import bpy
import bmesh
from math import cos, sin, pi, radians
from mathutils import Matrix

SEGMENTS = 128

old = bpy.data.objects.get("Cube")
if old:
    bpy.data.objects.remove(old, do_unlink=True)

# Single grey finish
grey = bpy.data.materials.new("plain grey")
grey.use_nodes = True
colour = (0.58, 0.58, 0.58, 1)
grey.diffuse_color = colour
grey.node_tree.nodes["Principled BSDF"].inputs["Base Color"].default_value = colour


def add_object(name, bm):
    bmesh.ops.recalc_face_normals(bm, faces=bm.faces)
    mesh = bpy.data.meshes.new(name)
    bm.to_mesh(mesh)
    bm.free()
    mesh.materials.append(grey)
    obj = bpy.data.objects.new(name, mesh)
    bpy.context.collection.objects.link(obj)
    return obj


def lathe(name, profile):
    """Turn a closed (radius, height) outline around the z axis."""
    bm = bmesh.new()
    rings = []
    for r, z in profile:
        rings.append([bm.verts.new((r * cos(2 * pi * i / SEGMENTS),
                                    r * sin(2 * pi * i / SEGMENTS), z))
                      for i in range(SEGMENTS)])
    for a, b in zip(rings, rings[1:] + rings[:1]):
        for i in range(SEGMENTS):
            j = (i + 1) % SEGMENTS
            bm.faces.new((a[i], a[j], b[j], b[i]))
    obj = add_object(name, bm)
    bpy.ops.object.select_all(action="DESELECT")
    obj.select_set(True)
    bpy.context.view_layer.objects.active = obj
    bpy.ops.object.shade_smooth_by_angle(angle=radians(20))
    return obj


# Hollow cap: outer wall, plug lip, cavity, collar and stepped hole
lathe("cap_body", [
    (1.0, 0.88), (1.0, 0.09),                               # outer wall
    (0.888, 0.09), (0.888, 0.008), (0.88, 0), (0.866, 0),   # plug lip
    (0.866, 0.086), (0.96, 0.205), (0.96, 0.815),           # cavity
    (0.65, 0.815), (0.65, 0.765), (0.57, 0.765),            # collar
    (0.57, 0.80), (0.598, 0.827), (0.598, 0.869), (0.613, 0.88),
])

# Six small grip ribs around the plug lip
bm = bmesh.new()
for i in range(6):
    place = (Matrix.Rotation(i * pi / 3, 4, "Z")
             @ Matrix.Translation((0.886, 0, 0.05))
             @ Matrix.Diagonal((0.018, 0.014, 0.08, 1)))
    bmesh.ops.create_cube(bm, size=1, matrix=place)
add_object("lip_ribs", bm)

_____

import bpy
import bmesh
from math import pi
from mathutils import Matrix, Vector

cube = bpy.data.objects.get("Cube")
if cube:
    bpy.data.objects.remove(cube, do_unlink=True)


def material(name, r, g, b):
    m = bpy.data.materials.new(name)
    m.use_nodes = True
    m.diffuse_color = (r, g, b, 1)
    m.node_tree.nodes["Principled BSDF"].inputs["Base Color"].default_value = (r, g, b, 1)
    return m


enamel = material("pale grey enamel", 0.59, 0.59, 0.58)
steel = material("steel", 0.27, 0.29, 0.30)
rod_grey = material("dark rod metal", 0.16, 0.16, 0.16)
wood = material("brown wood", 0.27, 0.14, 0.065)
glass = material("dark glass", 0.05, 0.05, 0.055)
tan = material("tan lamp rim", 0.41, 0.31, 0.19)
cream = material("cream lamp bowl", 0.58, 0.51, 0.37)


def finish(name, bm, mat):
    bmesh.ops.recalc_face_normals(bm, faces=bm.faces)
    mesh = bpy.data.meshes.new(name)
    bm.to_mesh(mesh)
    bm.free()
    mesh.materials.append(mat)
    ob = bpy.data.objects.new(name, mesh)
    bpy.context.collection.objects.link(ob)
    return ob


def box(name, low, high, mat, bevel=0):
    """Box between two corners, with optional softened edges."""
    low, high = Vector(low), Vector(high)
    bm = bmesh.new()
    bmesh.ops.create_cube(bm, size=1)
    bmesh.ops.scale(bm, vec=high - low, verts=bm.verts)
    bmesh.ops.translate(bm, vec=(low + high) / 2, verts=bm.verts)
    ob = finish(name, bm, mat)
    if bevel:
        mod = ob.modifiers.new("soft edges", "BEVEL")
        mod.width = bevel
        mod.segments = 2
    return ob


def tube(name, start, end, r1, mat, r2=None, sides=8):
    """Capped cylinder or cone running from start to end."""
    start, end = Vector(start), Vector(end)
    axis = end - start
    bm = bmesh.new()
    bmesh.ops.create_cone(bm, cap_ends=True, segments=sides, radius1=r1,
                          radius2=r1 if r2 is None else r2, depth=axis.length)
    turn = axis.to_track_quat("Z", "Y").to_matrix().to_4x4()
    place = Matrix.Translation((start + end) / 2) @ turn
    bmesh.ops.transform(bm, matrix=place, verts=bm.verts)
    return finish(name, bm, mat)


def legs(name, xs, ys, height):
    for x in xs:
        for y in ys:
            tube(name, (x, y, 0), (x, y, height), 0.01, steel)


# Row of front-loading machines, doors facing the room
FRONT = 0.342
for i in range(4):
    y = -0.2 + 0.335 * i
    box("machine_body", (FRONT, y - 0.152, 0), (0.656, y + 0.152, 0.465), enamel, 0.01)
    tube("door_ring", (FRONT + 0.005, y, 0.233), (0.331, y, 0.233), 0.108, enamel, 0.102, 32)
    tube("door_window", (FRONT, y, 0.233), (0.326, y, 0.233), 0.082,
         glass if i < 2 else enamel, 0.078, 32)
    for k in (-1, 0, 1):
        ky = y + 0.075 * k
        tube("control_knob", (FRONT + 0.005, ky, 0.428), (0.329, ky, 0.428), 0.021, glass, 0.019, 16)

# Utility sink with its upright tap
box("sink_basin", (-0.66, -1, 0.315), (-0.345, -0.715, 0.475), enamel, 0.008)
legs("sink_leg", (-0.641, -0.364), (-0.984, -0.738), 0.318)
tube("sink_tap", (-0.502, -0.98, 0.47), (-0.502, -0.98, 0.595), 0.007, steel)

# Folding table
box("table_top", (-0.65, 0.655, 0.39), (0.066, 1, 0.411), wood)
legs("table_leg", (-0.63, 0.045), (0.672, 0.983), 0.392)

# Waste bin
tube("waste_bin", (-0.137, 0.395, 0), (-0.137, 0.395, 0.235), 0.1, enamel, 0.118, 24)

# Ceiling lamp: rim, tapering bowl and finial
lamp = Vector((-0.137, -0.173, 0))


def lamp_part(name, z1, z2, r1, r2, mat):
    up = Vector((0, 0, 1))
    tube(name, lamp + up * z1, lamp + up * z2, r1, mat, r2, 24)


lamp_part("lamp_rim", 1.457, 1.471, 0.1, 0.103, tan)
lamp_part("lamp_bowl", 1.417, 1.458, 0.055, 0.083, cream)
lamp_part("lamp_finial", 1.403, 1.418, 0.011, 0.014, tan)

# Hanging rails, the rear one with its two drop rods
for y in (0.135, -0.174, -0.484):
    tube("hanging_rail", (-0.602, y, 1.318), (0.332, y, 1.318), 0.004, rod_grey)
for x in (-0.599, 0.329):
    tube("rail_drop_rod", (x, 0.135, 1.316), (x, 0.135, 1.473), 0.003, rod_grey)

_____

Task to complete>
What you return must be the lines above that run from the line with "lamp = Vector((-0.137, -0.173, 0))" to the line with "0.011, 0.014, tan)", inclusive, each copied exactly.

Solution for this exercise>
lamp = Vector((-0.137, -0.173, 0))


def lamp_part(name, z1, z2, r1, r2, mat):
    up = Vector((0, 0, 1))
    tube(name, lamp + up * z1, lamp + up * z2, r1, mat, r2, 24)


lamp_part("lamp_rim", 1.457, 1.471, 0.1, 0.103, tan)
lamp_part("lamp_bowl", 1.417, 1.458, 0.055, 0.083, cream)
lamp_part("lamp_finial", 1.403, 1.418, 0.011, 0.014, tan)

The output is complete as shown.